Instruction for the data below: set down exactly the lines from the line with "for name, y" to the line with "batten, y - 1, y + 1)", inclusive, and no others.
(EXCERPTED RECORDS begins)
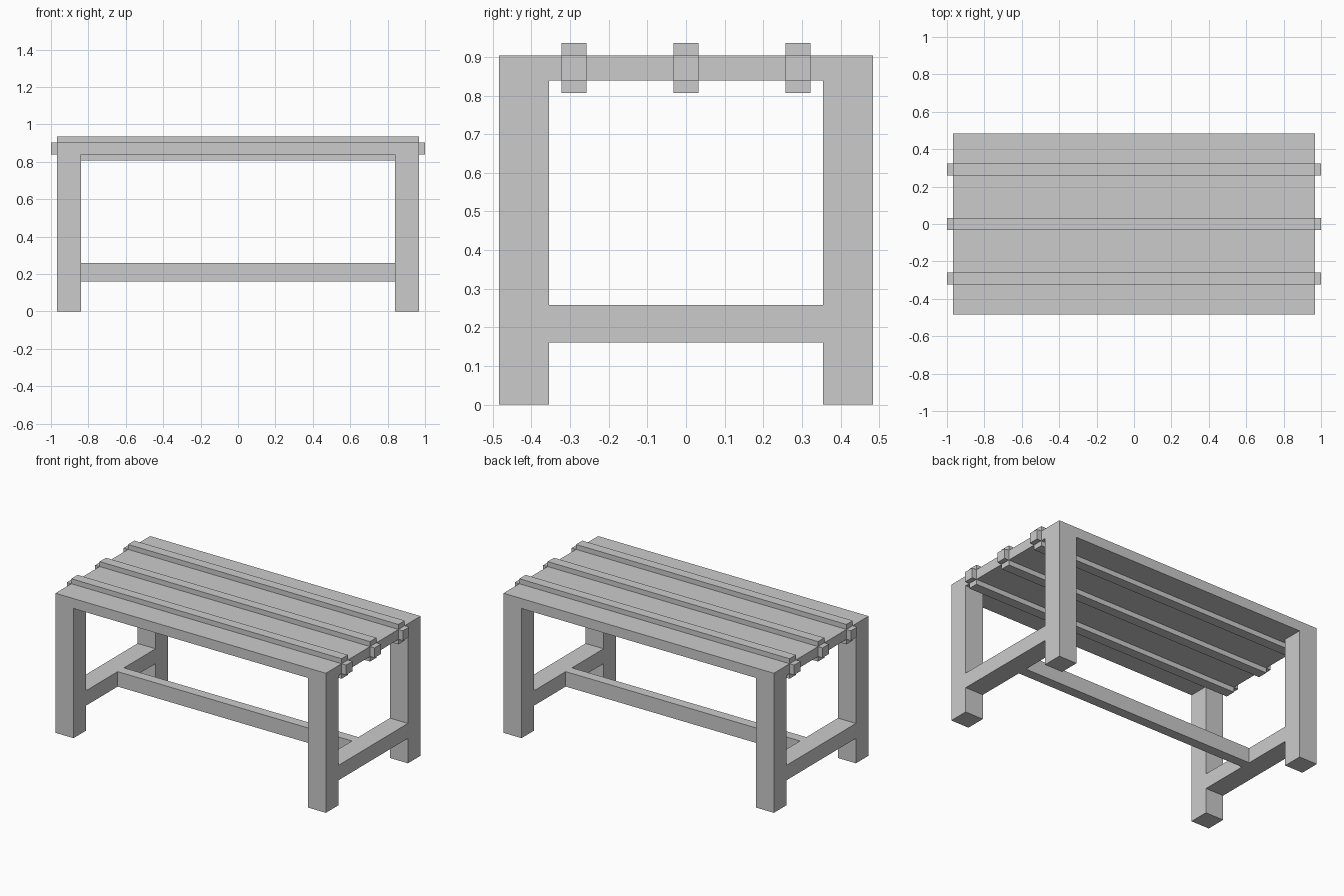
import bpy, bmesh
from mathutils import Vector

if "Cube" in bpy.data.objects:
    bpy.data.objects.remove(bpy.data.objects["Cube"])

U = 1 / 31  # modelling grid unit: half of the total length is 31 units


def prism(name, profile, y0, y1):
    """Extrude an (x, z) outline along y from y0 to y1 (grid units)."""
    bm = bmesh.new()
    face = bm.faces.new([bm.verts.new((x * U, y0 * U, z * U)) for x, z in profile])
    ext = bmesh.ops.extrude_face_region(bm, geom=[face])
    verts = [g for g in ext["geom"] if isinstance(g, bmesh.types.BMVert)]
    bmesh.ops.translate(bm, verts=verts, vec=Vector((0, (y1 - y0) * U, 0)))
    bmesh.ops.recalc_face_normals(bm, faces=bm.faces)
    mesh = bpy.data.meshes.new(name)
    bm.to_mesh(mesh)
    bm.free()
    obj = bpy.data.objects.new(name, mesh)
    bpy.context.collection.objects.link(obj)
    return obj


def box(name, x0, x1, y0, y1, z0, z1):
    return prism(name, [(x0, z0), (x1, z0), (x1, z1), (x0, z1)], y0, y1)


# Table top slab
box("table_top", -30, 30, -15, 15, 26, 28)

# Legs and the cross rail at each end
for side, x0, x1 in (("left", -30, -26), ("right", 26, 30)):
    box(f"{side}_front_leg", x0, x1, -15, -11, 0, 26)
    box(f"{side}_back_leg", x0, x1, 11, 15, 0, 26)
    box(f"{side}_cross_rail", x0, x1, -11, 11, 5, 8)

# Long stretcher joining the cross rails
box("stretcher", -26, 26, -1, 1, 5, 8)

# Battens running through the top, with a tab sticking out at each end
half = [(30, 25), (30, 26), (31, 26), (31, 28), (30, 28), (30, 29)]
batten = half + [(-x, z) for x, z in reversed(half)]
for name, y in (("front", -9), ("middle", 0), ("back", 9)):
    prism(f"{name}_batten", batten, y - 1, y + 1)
(EXCERPTED RECORDS ends)
(EXCERPTED RECORDS begins)
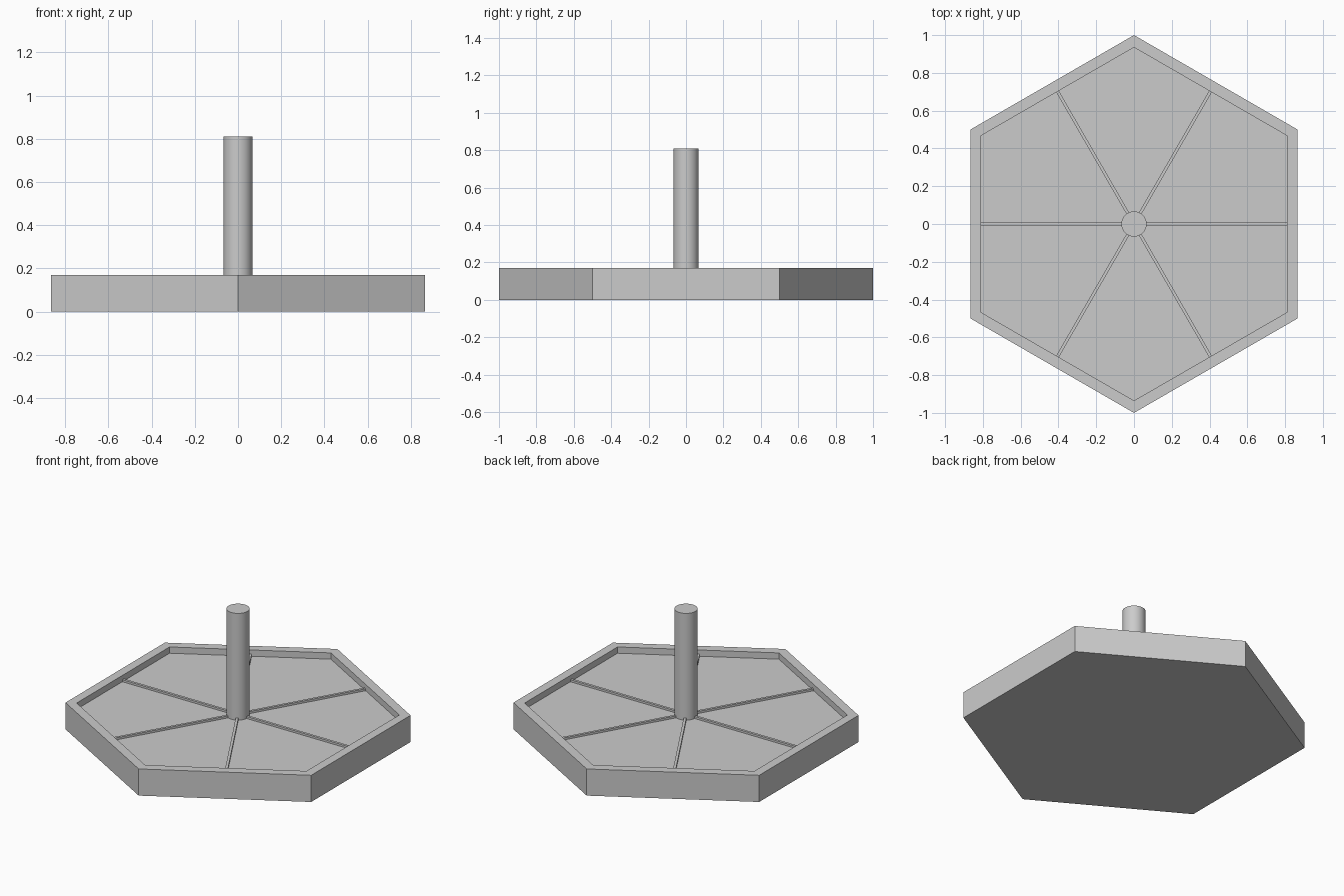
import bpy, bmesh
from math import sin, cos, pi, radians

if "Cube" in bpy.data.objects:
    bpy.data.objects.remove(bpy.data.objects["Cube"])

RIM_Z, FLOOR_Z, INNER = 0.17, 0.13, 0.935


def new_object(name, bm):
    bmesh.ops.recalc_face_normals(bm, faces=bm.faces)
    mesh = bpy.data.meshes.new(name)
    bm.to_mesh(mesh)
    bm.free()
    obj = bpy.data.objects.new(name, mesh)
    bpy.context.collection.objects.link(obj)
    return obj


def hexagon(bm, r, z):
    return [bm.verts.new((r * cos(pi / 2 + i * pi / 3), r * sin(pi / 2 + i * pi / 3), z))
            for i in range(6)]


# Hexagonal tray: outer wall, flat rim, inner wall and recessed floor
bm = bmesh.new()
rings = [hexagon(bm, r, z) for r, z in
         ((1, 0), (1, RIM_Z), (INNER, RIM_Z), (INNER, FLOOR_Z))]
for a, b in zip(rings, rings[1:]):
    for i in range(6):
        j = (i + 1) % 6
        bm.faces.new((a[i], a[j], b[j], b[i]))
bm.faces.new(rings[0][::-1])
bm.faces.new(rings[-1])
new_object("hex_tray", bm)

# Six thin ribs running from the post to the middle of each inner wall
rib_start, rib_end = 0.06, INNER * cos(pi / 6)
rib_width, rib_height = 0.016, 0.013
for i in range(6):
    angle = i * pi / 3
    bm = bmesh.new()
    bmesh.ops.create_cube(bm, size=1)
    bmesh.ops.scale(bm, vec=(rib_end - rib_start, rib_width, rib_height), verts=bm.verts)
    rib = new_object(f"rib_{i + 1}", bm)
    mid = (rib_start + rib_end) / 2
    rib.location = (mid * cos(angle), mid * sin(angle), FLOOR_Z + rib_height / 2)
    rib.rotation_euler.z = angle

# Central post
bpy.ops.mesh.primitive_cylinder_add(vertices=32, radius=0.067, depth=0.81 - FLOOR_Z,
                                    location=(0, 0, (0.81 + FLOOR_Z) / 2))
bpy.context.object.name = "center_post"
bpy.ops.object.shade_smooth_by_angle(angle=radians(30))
(EXCERPTED RECORDS ends)
(EXCERPTED RECORDS begins)
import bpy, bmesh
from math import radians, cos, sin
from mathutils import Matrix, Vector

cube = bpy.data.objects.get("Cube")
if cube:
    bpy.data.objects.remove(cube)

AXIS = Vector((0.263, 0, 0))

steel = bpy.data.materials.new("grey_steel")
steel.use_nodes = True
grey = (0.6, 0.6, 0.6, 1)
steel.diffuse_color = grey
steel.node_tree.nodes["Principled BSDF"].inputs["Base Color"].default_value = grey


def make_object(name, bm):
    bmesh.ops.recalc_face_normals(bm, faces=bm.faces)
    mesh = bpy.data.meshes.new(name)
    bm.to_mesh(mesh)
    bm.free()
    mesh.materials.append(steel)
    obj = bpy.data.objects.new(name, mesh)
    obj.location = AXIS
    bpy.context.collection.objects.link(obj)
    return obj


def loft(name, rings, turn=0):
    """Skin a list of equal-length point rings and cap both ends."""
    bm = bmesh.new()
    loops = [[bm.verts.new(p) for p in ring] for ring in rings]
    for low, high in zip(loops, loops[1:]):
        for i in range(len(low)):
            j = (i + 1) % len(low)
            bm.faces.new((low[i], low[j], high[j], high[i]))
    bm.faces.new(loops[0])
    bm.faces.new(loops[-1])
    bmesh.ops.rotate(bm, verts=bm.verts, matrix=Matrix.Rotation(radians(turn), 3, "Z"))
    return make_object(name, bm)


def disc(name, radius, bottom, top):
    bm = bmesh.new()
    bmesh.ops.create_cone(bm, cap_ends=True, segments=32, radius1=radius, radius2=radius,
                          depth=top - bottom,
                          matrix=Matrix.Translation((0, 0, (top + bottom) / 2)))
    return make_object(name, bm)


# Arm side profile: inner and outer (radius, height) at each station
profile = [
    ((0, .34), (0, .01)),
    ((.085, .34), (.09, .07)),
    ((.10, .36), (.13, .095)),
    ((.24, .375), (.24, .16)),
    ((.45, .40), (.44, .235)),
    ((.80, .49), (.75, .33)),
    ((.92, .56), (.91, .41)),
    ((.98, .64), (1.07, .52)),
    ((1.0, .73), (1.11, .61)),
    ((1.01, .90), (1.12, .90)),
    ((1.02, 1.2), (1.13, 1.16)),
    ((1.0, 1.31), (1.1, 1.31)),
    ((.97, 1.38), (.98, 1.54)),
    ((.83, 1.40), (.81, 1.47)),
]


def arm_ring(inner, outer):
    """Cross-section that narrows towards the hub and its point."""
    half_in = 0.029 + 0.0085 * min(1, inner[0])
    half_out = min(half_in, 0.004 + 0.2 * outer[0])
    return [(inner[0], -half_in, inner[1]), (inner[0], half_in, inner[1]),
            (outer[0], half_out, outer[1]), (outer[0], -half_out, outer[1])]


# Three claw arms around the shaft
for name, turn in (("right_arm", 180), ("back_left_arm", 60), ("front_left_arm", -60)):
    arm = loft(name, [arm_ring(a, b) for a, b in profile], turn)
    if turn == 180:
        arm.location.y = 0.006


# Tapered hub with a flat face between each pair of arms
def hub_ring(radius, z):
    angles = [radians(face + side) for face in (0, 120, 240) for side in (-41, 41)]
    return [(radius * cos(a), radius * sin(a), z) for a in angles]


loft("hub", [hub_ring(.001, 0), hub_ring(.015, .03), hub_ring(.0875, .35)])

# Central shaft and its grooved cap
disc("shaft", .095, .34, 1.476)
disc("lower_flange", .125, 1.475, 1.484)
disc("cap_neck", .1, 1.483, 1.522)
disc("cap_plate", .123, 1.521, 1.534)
(EXCERPTED RECORDS ends)
RESPONSE |
for name, y in (("front", -9), ("middle", 0), ("back", 9)):
    prism(f"{name}_batten", batten, y - 1, y + 1)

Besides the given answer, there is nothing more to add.